A40. The firefighter’s current authority having jurisdiction is the agency responsible for premium payment.
Q41. If a firefighter is covered under the Program for a number of years, then leaves the Fire Service for a period of time, and then returns to the Fire Service, do they need to re-satisfy eligibility?
A41. First, the firefighter would be eligible for the 5 year extension of the lump-sum and term life benefits. They would not need to re-satisfy the eligibility requirements.
Q42. A firefighter leaves the service and his/her entity continues coverage under the five year continuation provision. The firefighter then returns to active service for a period of time. After a period of time, the firefighter leaves the service a second time. Would the firefighter’s second continuation period be five years or the balance of continuation?
A42. Because the Law does not limit the number of periods of continuation, in the event a firefighter returns to active service after a period of continuation, the subsequent continuation period would be five years.
Q43. When a covered firefighter leaves one department and moves to another with no break in service, is the prior department required to continue coverage for five (5) years?
A43. The prior department is not required to continue coverage for five years for an eligible firefighter who simply moves to a new department without a break in service. The new department is required to pay premium for the eligible firefighter who transitioned to the new department. If the covered firefighter decides to end service with his/her fire department and not transition to a new department, the current fire department is required to continue coverage for the lump-sum and death benefit for five years.

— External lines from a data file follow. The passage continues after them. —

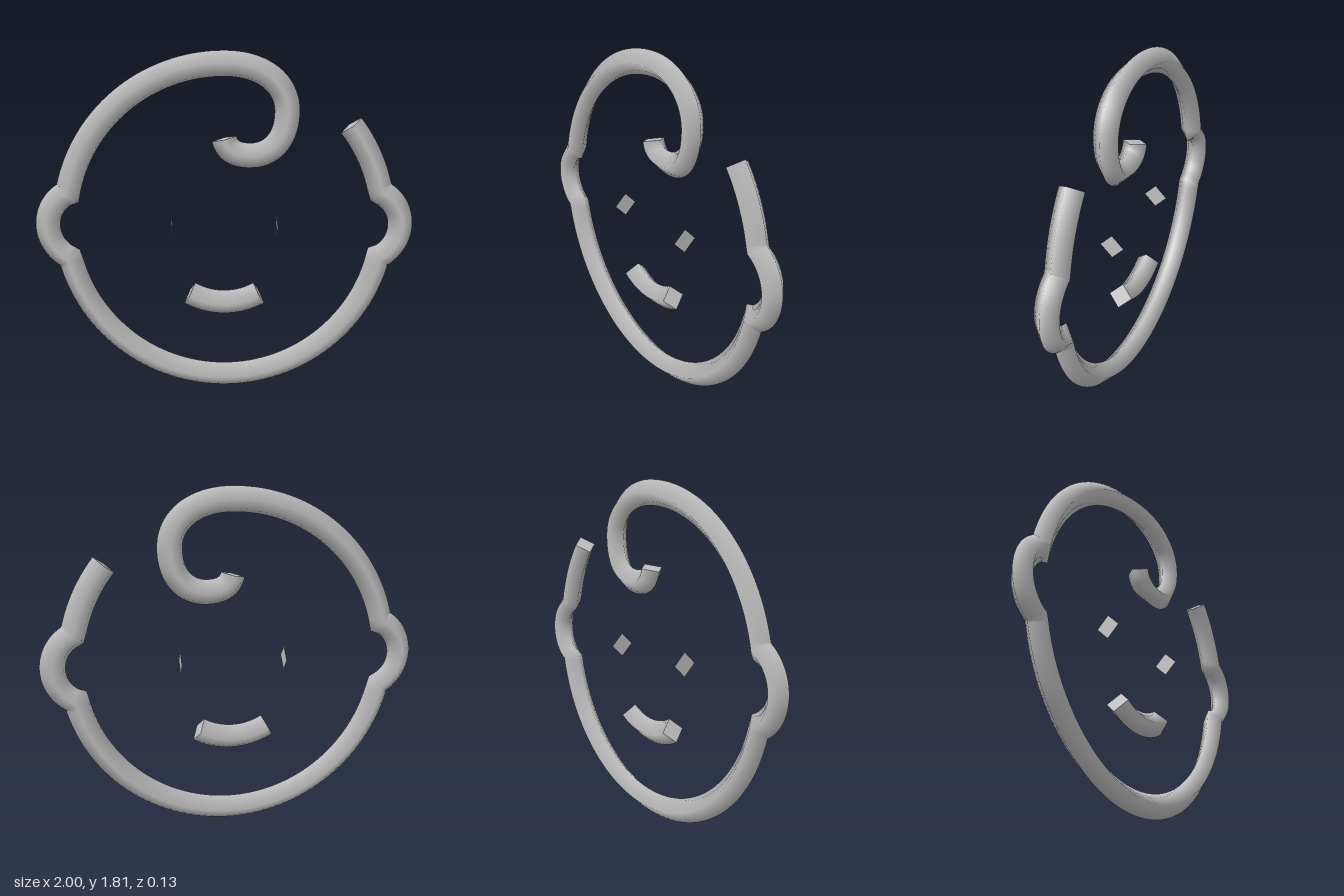
import * as THREE from 'three';

const RADIUS = 0.065;

// Points along a circular arc, angles in degrees
function arc(cx, cy, r, from, to, n) {
  return Array.from({ length: n + 1 }, (_, i) => {
    const a = THREE.MathUtils.degToRad(from + (to - from) * i / n);
    return new THREE.Vector2(cx + r * Math.cos(a), cy + r * Math.sin(a));
  });
}

function bezier(n, ...c) {
  const p = [0, 2, 4, 6].map(i => new THREE.Vector2(c[i], c[i + 1]));
  return new THREE.CubicBezierCurve(...p).getPoints(n);
}

// Joins sections, replacing each shared end point by a single one
function join(...sections) {
  const out = [];
  for (const s of sections) {
    if (out.length) out.pop();
    out.push(...s);
  }
  return out;
}

// Sweeps a smooth-shaded diamond section along a flat path, mitred at corners, capped at both ends
function sweep(points) {
  const pos = [], nor = [], idx = [];
  const last = points.length - 1;
  const dir = i => points[i + 1].clone().sub(points[i]).normalize();
  const ring = (i, capSign) => {
    const t0 = dir(Math.max(i - 1, 0)), t1 = dir(Math.min(i, last - 1));
    const t = t0.clone().add(t1).normalize();
    const widen = 1 / t.dot(t1);
    for (let k = 0; k < 4; k++) {
      const c = [1, 0, -1, 0][k], s = [0, 1, 0, -1][k];
      pos.push(points[i].x - t.y * c * RADIUS * widen, points[i].y + t.x * c * RADIUS * widen, s * RADIUS);
      if (capSign) nor.push(t.x * capSign, t.y * capSign, 0);
      else nor.push(-t.y * c, t.x * c, s);
    }
  };
  for (let i = 0; i <= last; i++) ring(i, 0);
  for (let i = 0; i < last; i++) {
    for (let k = 0; k < 4; k++) {
      const a = i * 4 + k, b = i * 4 + (k + 1) % 4;
      idx.push(a, b, a + 4, b, b + 4, a + 4);
    }
  }
  const e = (last + 1) * 4;
  ring(0, -1);
  ring(last, 1);
  idx.push(e, e + 2, e + 1, e, e + 3, e + 2, e + 4, e + 5, e + 6, e + 4, e + 6, e + 7);
  const g = new THREE.BufferGeometry();
  g.setAttribute('position', new THREE.Float32BufferAttribute(pos, 3));
  g.setAttribute('normal', new THREE.Float32BufferAttribute(nor, 3));
  g.setIndex(idx);
  return g;
}

export function createModel() {
  const model = new THREE.Group();
  model.name = 'faceOutline';
  const grey = new THREE.MeshStandardMaterial({ color: 0xc0c0c0, side: THREE.DoubleSide });
  grey.name = 'light grey';
  const add = (name, geometry) => {
    const mesh = new THREE.Mesh(geometry, grey);
    mesh.name = name;
    model.add(mesh);
    return mesh;
  };

  // Head: cheek, ear, chin, other ear, crown and the curl of hair in one run
  const cy = 0.911, R = 0.842, earX = 0.738, earR = 0.197;
  add('headAndCurl', sweep(join(
    arc(0, cy, R, 38.8, 11.9, 12),
    arc(earX, cy, earR, 63.5, -63.5, 24),
    arc(0, cy, R, -11.9, -168.1, 60),
    arc(-earX, cy, earR, -116.5, -243.5, 24),
    arc(0, cy, R, 168.1, 90, 32),
    bezier(20, 0, 1.753, 0.2, 1.753, 0.325, 1.65, 0.325, 1.51),
    bezier(16, 0.325, 1.51, 0.325, 1.37, 0.25, 1.283, 0.135, 1.283),
    bezier(12, 0.135, 1.283, 0.06, 1.283, 0.01, 1.31, 0, 1.37)
  )));

  // Smile
  add('smile', sweep(arc(0, 0.859, 0.374, -120, -60, 16)));

  // Eyes: thin diamonds facing sideways
  for (const side of [-1, 1]) {
    const eye = add(side > 0 ? 'leftEye' : 'rightEye', new THREE.CircleGeometry(RADIUS, 4));
    eye.rotation.y = Math.PI / 2;
    eye.position.set(side * 0.28, cy, 0);
  }
  return model;
}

Q44. When a covered firefighter leaves one department and moves to another with a break in service, is the prior department required to continue coverage for five (5) years?
A44. The prior department is required to continue coverage (lump-sum and death benefits) for five years for an eligible firefighter who ends service with his/her department during the break in service. If the firefighter returns to the fire service, they are immediately eligible for coverage. The new department is required to pay premium for the eligible firefighter including the lump-sum, disability and death benefits. If the firefighter then decides to end service with his/her fire department and not transition to a new department, the current fire department is required to continue coverage for the lump-sum and death benefit for five years.
Q45. Is a career firefighter who is also a volunteer firefighter eligible for two benefit Programs?
A45. An eligible volunteer firefighter is ineligible for the benefits provided under the Law if that firefighter is already provided a paid firefighter benefit.
Claims Administration and Management
Q46. How does a firefighter submit a claim under the Program?
A46. A firefighter must submit their claim directly to the Hartford. First, the firefighter will contact the Hartford for claim filing instructions and complete their part of the form. Second, they will supply the contact information of their fire district, department or company and attending physician. The benefits provider will contact the fire service entity to confirm eligibility of the firefighter and follow up with the attending physician for any necessary medical records.
Q47. Is the Program involved in claim administration?
A47. No. The Hartford will manage information received from the claimant, the fire service entity and medical records of the attending physician.
Questions regarding the Program
Q48. If I have questions regarding plan design, rates, and quoting how do I contact the Program?
A48. The Program will establish the following methods of communication with the Program:
- The Program website at www.thehartford.com/resources/gb/ny-firefighters;
- A call center is established to answer any questions via telephone toll free – 833 678 1985;
- An email address is available to forward any written questions – NYSVFB@willistowerswatson.com